§ REQUIREMENT: Report every line in the listing that contains the string "rows".

§ GIVEN DATA:

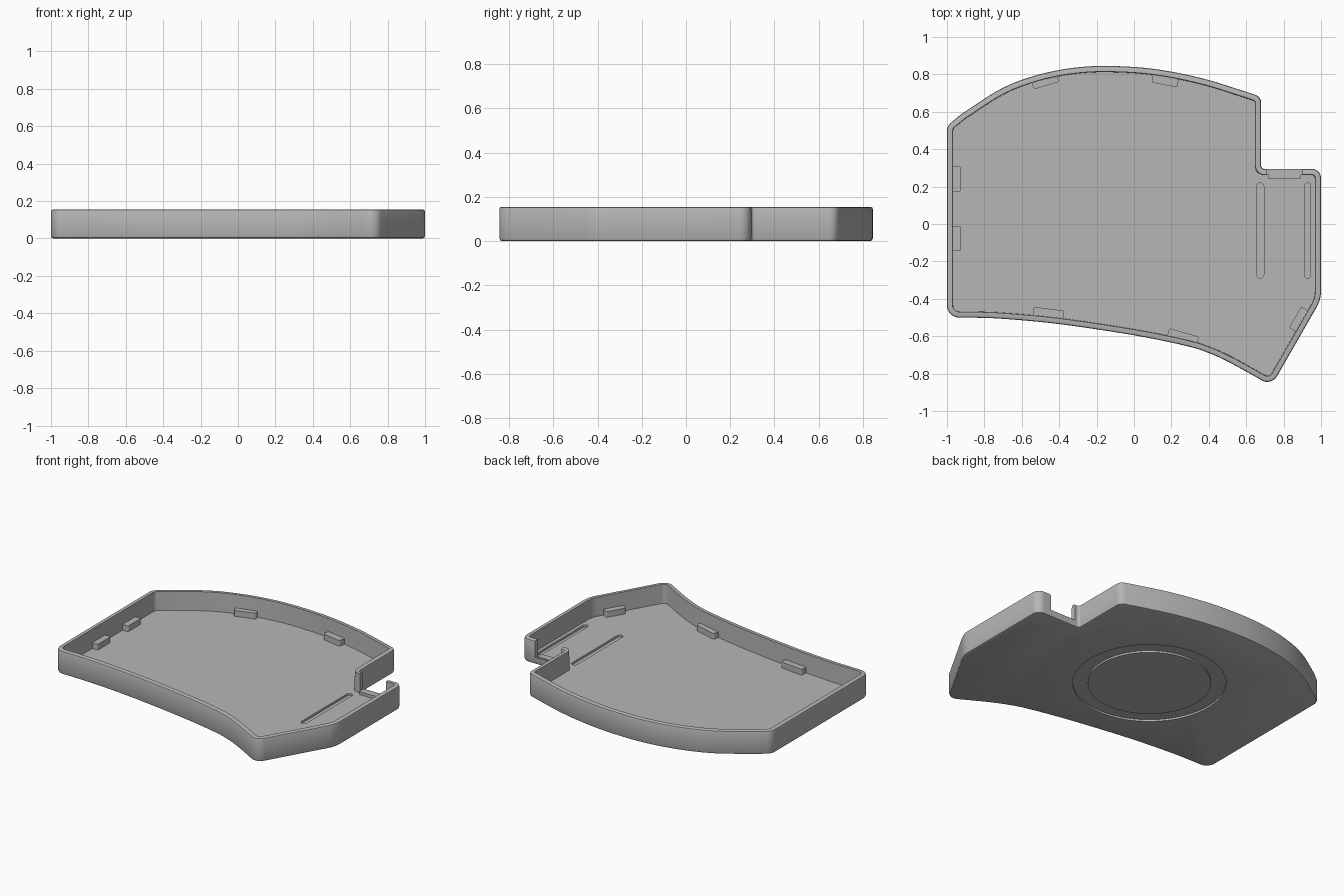
import bpy, bmesh, math
from mathutils import Vector

old = bpy.data.objects.get("Cube")
if old:
    bpy.data.objects.remove(old, do_unlink=True)

grey = bpy.data.materials.new("plain_grey")
grey.use_nodes = True
GREY = (0.47, 0.47, 0.47, 1)
grey.diffuse_color = GREY
grey.node_tree.nodes["Principled BSDF"].inputs["Base Color"].default_value = GREY


def spline(ctrl, steps=6):
    """Smooth curve through the control points."""
    p = [Vector(c) for c in ctrl]
    p = [2 * p[0] - p[1]] + p + [2 * p[-1] - p[-2]]
    out = []
    for a, b, c, d in zip(p, p[1:], p[2:], p[3:]):
        for i in range(steps):
            t = i / steps
            out.append(0.5 * (2 * b + (c - a) * t + (2 * a - 5 * b + 4 * c - d) * t ** 2
                              + (3 * b - a - 3 * c + d) * t ** 3))
    return out + [p[-2]]


def fillet(corners, steps=8):
    """Round each (point, radius) corner of a closed outline."""
    out = []
    n = len(corners)
    for i, (p, r) in enumerate(corners):
        if not r:
            out.append(p)
            continue
        u = (corners[i - 1][0] - p).normalized()
        v = (corners[(i + 1) % n][0] - p).normalized()
        half = u.angle(v) / 2
        centre = p + (u + v).normalized() * (r / math.sin(half))
        a = p + u * (r / math.tan(half)) - centre
        b = p + v * (r / math.tan(half)) - centre
        sweep = a.angle(b)
        for k in range(steps + 1):
            t = k / steps
            q = (a * math.sin((1 - t) * sweep) + b * math.sin(t * sweep)) / math.sin(sweep)
            out.append(centre + q)
    return out


def inset(loop, d):
    """Move a clockwise outline inward by d."""
    out = []
    for i, p in enumerate(loop):
        e = (p - loop[i - 1]).normalized()
        f = (loop[(i + 1) % len(loop)] - p).normalized()
        n1, n2 = Vector((e.y, -e.x)), Vector((f.y, -f.x))
        out.append(p + (n1 + n2) * (d / (1 + n1.dot(n2))))
    return out


def loft(name, layers, ring=False):
    """Skin stacked (outline, height) layers; cap them or close into a ring."""
    bm = bmesh.new()
    rows = [[bm.verts.new((p.x, p.y, z)) for p in loop] for loop, z in layers]
    pairs = list(zip(rows, rows[1:]))
    if ring:
        pairs.append((rows[-1], rows[0]))
    else:
        bm.faces.new(rows[0])
        bm.faces.new(rows[-1])
    for a, b in pairs:
        for i in range(len(a)):
            bm.faces.new((a[i - 1], a[i], b[i], b[i - 1]))
    bmesh.ops.recalc_face_normals(bm, faces=bm.faces)
    mesh = bpy.data.meshes.new(name)
    bm.to_mesh(mesh)
    bm.free()
    mesh.materials.append(grey)
    ob = bpy.data.objects.new(name, mesh)
    bpy.context.collection.objects.link(ob)
    return ob


def block(name, centre, size, z0, z1, angle=0, r=0.01):
    """Upright block with rounded corners, turned about z."""
    c, s = math.cos(math.radians(angle)), math.sin(math.radians(angle))
    corners = []
    for sx, sy in ((-1, -1), (-1, 1), (1, 1), (1, -1)):
        x, y = sx * size[0] / 2, sy * size[1] / 2
        corners.append((Vector((centre[0] + c * x - s * y, centre[1] + s * x + c * y)), r))
    loop = fillet(corners, 5)
    return loft(name, [(loop, z0), (loop, z1)])


def circle(r, centre=(-0.07, 0.06), n=96):
    return [Vector((centre[0] + r * math.cos(math.tau * i / n),
                    centre[1] + r * math.sin(math.tau * i / n))) for i in range(n)]


def smooth(ob):
    bpy.ops.object.select_all(action='DESELECT')
    ob.select_set(True)
    bpy.context.view_layer.objects.active = ob
    bpy.ops.object.shade_smooth_by_angle(angle=math.radians(30))


# Tray outline: bowed back, notched corner, pointed hollow front
back = spline([(-0.92, 0.59), (-0.72, 0.718), (-0.55, 0.787), (-0.36, 0.83), (-0.16, 0.845),
               (0.1, 0.83), (0.36, 0.78), (0.6, 0.707)])
front = spline([(0.62, -0.8), (0.5, -0.735), (0.4, -0.69), (0.28, -0.652), (0, -0.595),
                (-0.4, -0.535), (-0.7, -0.507), (-0.88, -0.5)])
corners = [(Vector((-1, 0.525)), 0.06)]
corners += [(p, 0) for p in back]
corners += [(Vector(p), r) for p, r in (((0.68, 0.68), 0.045), ((0.68, 0.295), 0.015),
                                        ((1, 0.295), 0.05), ((1, -0.404), 0.18),
                                        ((0.735, -0.866), 0.06))]
corners += [(p, 0) for p in front]
corners += [(Vector((-1, -0.5)), 0.065)]
outline = fillet(corners)

# Shell: eased bottom edge, wall, eased rim, inner wall and floor
FLOOR, TOP = 0.03, 0.155
tray = loft("tray", [(inset(outline, d), z) for d, z in (
    (0.014, 0), (0.004, 0.004), (0, 0.014), (0, TOP - 0.012), (0.003, TOP - 0.003),
    (0.011, TOP), (0.03, TOP), (0.033, FLOOR))])

# Cut the base ring groove, the two floor slots and the wall opening
cutters = [
    loft("ring_cutter", [(circle(0.46), -0.02), (circle(0.46), 0.012),
                         (circle(0.37), 0.012), (circle(0.37), -0.02)], ring=True),
    block("slot_cutter", (0.675, -0.035), (0.038, 0.51), 0.016, 0.08, r=0.0185),
    block("slot_cutter", (0.928, -0.035), (0.034, 0.51), 0.016, 0.08, r=0.0165),
    block("opening_cutter", (0.805, 0.285), (0.19, 0.1), 0.045, 0.3, r=0.005),
]
for cutter in cutters:
    mod = tray.modifiers.new("cut", 'BOOLEAN')
    mod.operation = 'DIFFERENCE'
    mod.solver = 'EXACT'
    mod.object = cutter
    bpy.context.view_layer.objects.active = tray
    bpy.ops.object.modifier_apply(modifier=mod.name)
    bpy.data.objects.remove(cutter, do_unlink=True)
smooth(tray)

# Retaining tabs along the inner wall
tabs = {
    "left_rear": ((-0.95, 0.24), 0.135, 90), "left_front": ((-0.95, -0.077), 0.135, 90),
    "back_outer": ((-0.475, 0.763), 0.14, 17), "back_inner": ((0.167, 0.767), 0.14, -11),
    "front_outer": ((-0.457, -0.477), 0.165, -7), "front_inner": ((0.262, -0.603), 0.165, -16),
    "corner": ((0.882, -0.51), 0.13, 60),
}
for name, (centre, length, angle) in tabs.items():
    smooth(block("tab_" + name, centre, (length, 0.048), FLOOR - 0.005, 0.068, angle))

# Low sill just inside the opening
smooth(block("opening_sill", (0.805, 0.262), (0.17, 0.045), FLOOR - 0.005, 0.05, r=0.003))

§ EXERCISE RESULT:
    rows = [[bm.verts.new((p.x, p.y, z)) for p in loop] for loop, z in layers]
    pairs = list(zip(rows, rows[1:]))
        pairs.append((rows[-1], rows[0]))
        bm.faces.new(rows[0])
        bm.faces.new(rows[-1])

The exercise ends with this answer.